- _Stored data_:
================
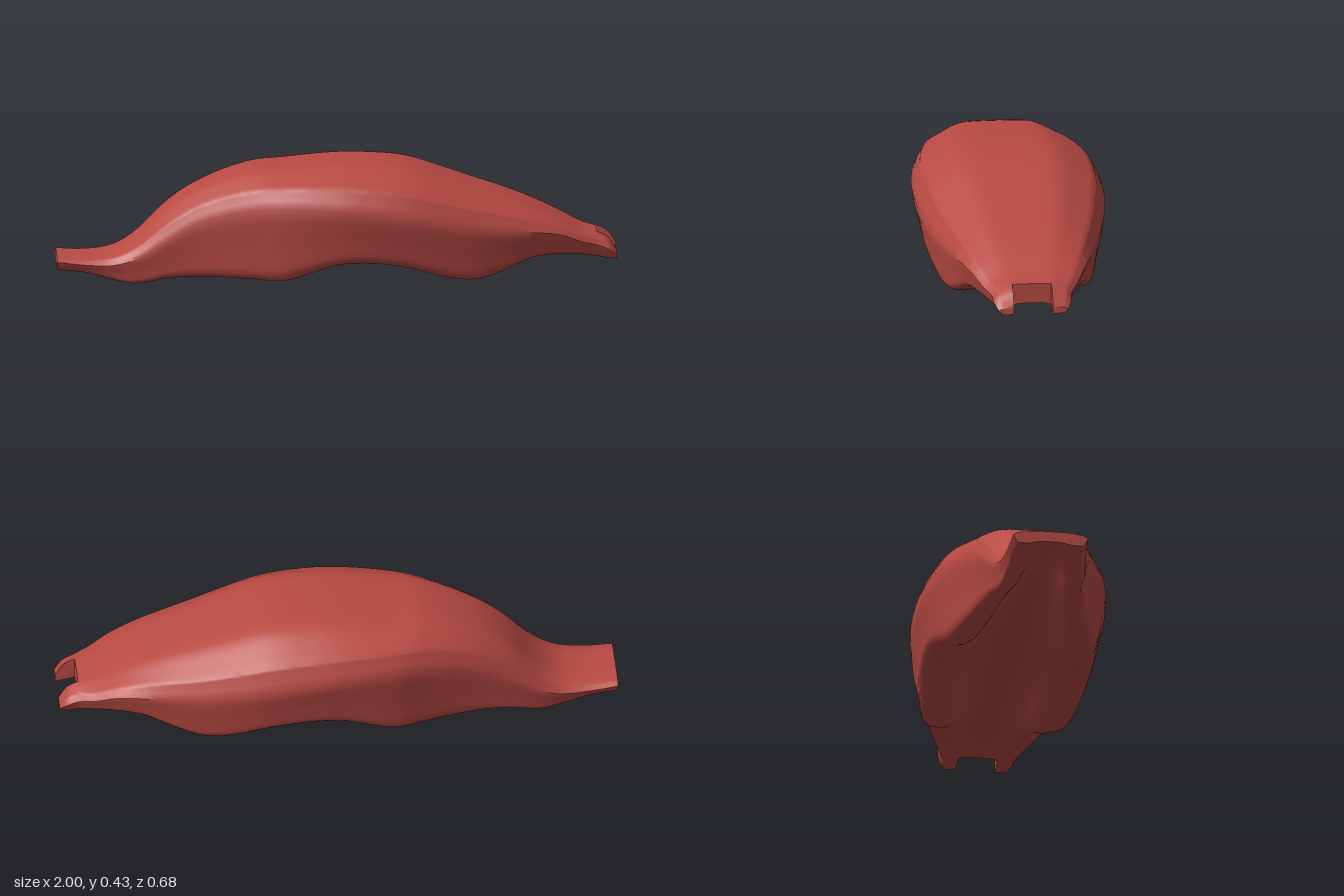
import * as THREE from 'three';
import { toCreasedNormals } from 'three/addons/utils/BufferGeometryUtils.js';

// Stations along the length: x, top, bottom, half width, height of widest line, underside height
const STATIONS = [
  [-1, 0.1, 0.05, 0.135, 0.08, 0.06], [-0.9, 0.097, 0.04, 0.142, 0.07, 0.068],
  [-0.8, 0.112, 0.015, 0.152, 0.07, 0.08], [-0.73, 0.15, 0.002, 0.163, 0.09, 0.09],
  [-0.6, 0.272, 0.025, 0.188, 0.17, 0.11], [-0.5, 0.337, 0.033, 0.21, 0.23, 0.12],
  [-0.3, 0.409, 0.03, 0.268, 0.285, 0.14], [-0.2, 0.417, 0.027, 0.3, 0.295, 0.15],
  [0, 0.433, 0.088, 0.335, 0.29, 0.17], [0.1, 0.433, 0.095, 0.341, 0.28, 0.172],
  [0.25, 0.42, 0.077, 0.336, 0.258, 0.165], [0.4, 0.375, 0.037, 0.312, 0.23, 0.15],
  [0.5, 0.342, 0.03, 0.29, 0.212, 0.14], [0.6, 0.31, 0.06, 0.264, 0.202, 0.135],
  [0.7, 0.272, 0.1, 0.236, 0.195, 0.13], [0.8, 0.225, 0.107, 0.202, 0.18, 0.122],
  [0.88, 0.185, 0.1, 0.168, 0.148, 0.11], [0.93, 0.172, 0.09, 0.145, 0.134, 0.1],
  [0.975, 0.147, 0.082, 0.138, 0.115, 0.09], [1, 0.108, 0.08, 0.125, 0.095, 0.085],
];
const NOTCH_X = 0.93, NOTCH_Z = 0.07;

const stationAt = new THREE.CubicInterpolant(
  STATIONS.map((s) => s[0]), STATIONS.flatMap((s) => s.slice(1)), 5, new Float32Array(5));

// Half of the cross-section, from the top centre round the side to the underside centre
function halfSection(x) {
  const [top, bottom, half, wide, under] = stationAt.evaluate(x);
  const up = (f) => wide + (top - wide) * f;
  const down = (f) => wide + (bottom - wide) * f;
  const inner = (f) => bottom + (under - bottom) * f;
  const points = [
    [0, top], [0.28, up(0.995)], [0.48, up(0.96)], [0.6, up(0.86)], [0.75, up(0.68)],
    [0.895, up(0.5)], [0.915, up(0.4)], [1, wide], [0.955, down(0.4)], [0.915, down(0.75)],
    [0.89, down(0.92)], [0.82, bottom], [0.62, bottom], [0.5, inner(0.25)],
    [0.36, inner(0.75)], [0.24, inner(0.97)], [0, under],
  ].map(([z, y]) => new THREE.Vector3(x, y, z * half));
  return new THREE.CatmullRomCurve3(points).getPoints((points.length - 1) * 2);
}

// Skin a row of closed loops and close both ends
function loft(loops) {
  const n = loops[0].length, index = [];
  for (let i = 0; i < loops.length - 1; i++) {
    for (let j = 0; j < n; j++) {
      const k = (j + 1) % n, a = i * n + j, b = i * n + k;
      index.push(a, b, b + n, a, b + n, a + n);
    }
  }
  const cap = (loop, base, flip) => {
    const contour = loop.map((p) => new THREE.Vector2(-p.z, p.y));
    for (const [a, b, c] of THREE.ShapeUtils.triangulateShape(contour, [])) {
      index.push(base + a, base + (flip ? c : b), base + (flip ? b : c));
    }
  };
  cap(loops[0], 0, true);
  cap(loops[loops.length - 1], (loops.length - 1) * n, false);
  const geometry = new THREE.BufferGeometry().setFromPoints(loops.flat());
  geometry.setIndex(index);
  return toCreasedNormals(geometry, 0.6);
}

const range = (from, to, steps) =>
  Array.from({ length: steps + 1 }, (_, i) => from + ((to - from) * i) / steps);
const mirrorZ = (p) => new THREE.Vector3(p.x, p.y, -p.z);

export function createModel() {
  const group = new THREE.Group();
  group.name = 'curvedCover';
  const red = new THREE.MeshStandardMaterial({ color: 0xb84a44 });
  red.name = 'brick red';
  const add = (name, geometry) => {
    const mesh = new THREE.Mesh(geometry, red);
    mesh.name = name;
    group.add(mesh);
  };

  // Arched shell with a channel underneath
  add('shell', loft(range(-1, NOTCH_X, 90).map((x) => {
    const side = halfSection(x);
    return [...side, ...side.slice(1, -1).reverse().map(mirrorZ)];
  })));

  // Two prongs beside the end notch
  const prong = range(NOTCH_X, 1, 10).map((x) => halfSection(x).map((p) => {
    p.z = Math.max(p.z, NOTCH_Z);
    return p;
  }));
  add('frontProng', loft(prong));
  add('backProng', loft(prong.map((loop) => loop.map(mirrorZ).reverse())));
  return group;
}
================
- _Exercise brief_:
All of the entries need to be retyped word for word, pictures excluded.

- _Answer to this task_:
import * as THREE from 'three';
import { toCreasedNormals } from 'three/addons/utils/BufferGeometryUtils.js';

// Stations along the length: x, top, bottom, half width, height of widest line, underside height
const STATIONS = [
  [-1, 0.1, 0.05, 0.135, 0.08, 0.06], [-0.9, 0.097, 0.04, 0.142, 0.07, 0.068],
  [-0.8, 0.112, 0.015, 0.152, 0.07, 0.08], [-0.73, 0.15, 0.002, 0.163, 0.09, 0.09],
  [-0.6, 0.272, 0.025, 0.188, 0.17, 0.11], [-0.5, 0.337, 0.033, 0.21, 0.23, 0.12],
  [-0.3, 0.409, 0.03, 0.268, 0.285, 0.14], [-0.2, 0.417, 0.027, 0.3, 0.295, 0.15],
  [0, 0.433, 0.088, 0.335, 0.29, 0.17], [0.1, 0.433, 0.095, 0.341, 0.28, 0.172],
  [0.25, 0.42, 0.077, 0.336, 0.258, 0.165], [0.4, 0.375, 0.037, 0.312, 0.23, 0.15],
  [0.5, 0.342, 0.03, 0.29, 0.212, 0.14], [0.6, 0.31, 0.06, 0.264, 0.202, 0.135],
  [0.7, 0.272, 0.1, 0.236, 0.195, 0.13], [0.8, 0.225, 0.107, 0.202, 0.18, 0.122],
  [0.88, 0.185, 0.1, 0.168, 0.148, 0.11], [0.93, 0.172, 0.09, 0.145, 0.134, 0.1],
  [0.975, 0.147, 0.082, 0.138, 0.115, 0.09], [1, 0.108, 0.08, 0.125, 0.095, 0.085],
];
const NOTCH_X = 0.93, NOTCH_Z = 0.07;

const stationAt = new THREE.CubicInterpolant(
  STATIONS.map((s) => s[0]), STATIONS.flatMap((s) => s.slice(1)), 5, new Float32Array(5));

// Half of the cross-section, from the top centre round the side to the underside centre
function halfSection(x) {
  const [top, bottom, half, wide, under] = stationAt.evaluate(x);
  const up = (f) => wide + (top - wide) * f;
  const down = (f) => wide + (bottom - wide) * f;
  const inner = (f) => bottom + (under - bottom) * f;
  const points = [
    [0, top], [0.28, up(0.995)], [0.48, up(0.96)], [0.6, up(0.86)], [0.75, up(0.68)],
    [0.895, up(0.5)], [0.915, up(0.4)], [1, wide], [0.955, down(0.4)], [0.915, down(0.75)],
    [0.89, down(0.92)], [0.82, bottom], [0.62, bottom], [0.5, inner(0.25)],
    [0.36, inner(0.75)], [0.24, inner(0.97)], [0, under],
  ].map(([z, y]) => new THREE.Vector3(x, y, z * half));
  return new THREE.CatmullRomCurve3(points).getPoints((points.length - 1) * 2);
}

// Skin a row of closed loops and close both ends
function loft(loops) {
  const n = loops[0].length, index = [];
  for (let i = 0; i < loops.length - 1; i++) {
    for (let j = 0; j < n; j++) {
      const k = (j + 1) % n, a = i * n + j, b = i * n + k;
      index.push(a, b, b + n, a, b + n, a + n);
    }
  }
  const cap = (loop, base, flip) => {
    const contour = loop.map((p) => new THREE.Vector2(-p.z, p.y));
    for (const [a, b, c] of THREE.ShapeUtils.triangulateShape(contour, [])) {
      index.push(base + a, base + (flip ? c : b), base + (flip ? b : c));
    }
  };
  cap(loops[0], 0, true);
  cap(loops[loops.length - 1], (loops.length - 1) * n, false);
  const geometry = new THREE.BufferGeometry().setFromPoints(loops.flat());
  geometry.setIndex(index);
  return toCreasedNormals(geometry, 0.6);
}

const range = (from, to, steps) =>
  Array.from({ length: steps + 1 }, (_, i) => from + ((to - from) * i) / steps);
const mirrorZ = (p) => new THREE.Vector3(p.x, p.y, -p.z);

export function createModel() {
  const group = new THREE.Group();
  group.name = 'curvedCover';
  const red = new THREE.MeshStandardMaterial({ color: 0xb84a44 });
  red.name = 'brick red';
  const add = (name, geometry) => {
    const mesh = new THREE.Mesh(geometry, red);
    mesh.name = name;
    group.add(mesh);
  };

  // Arched shell with a channel underneath
  add('shell', loft(range(-1, NOTCH_X, 90).map((x) => {
    const side = halfSection(x);
    return [...side, ...side.slice(1, -1).reverse().map(mirrorZ)];
  })));

  // Two prongs beside the end notch
  const prong = range(NOTCH_X, 1, 10).map((x) => halfSection(x).map((p) => {
    p.z = Math.max(p.z, NOTCH_Z);
    return p;
  }));
  add('frontProng', loft(prong));
  add('backProng', loft(prong.map((loop) => loop.map(mirrorZ).reverse())));
  return group;
}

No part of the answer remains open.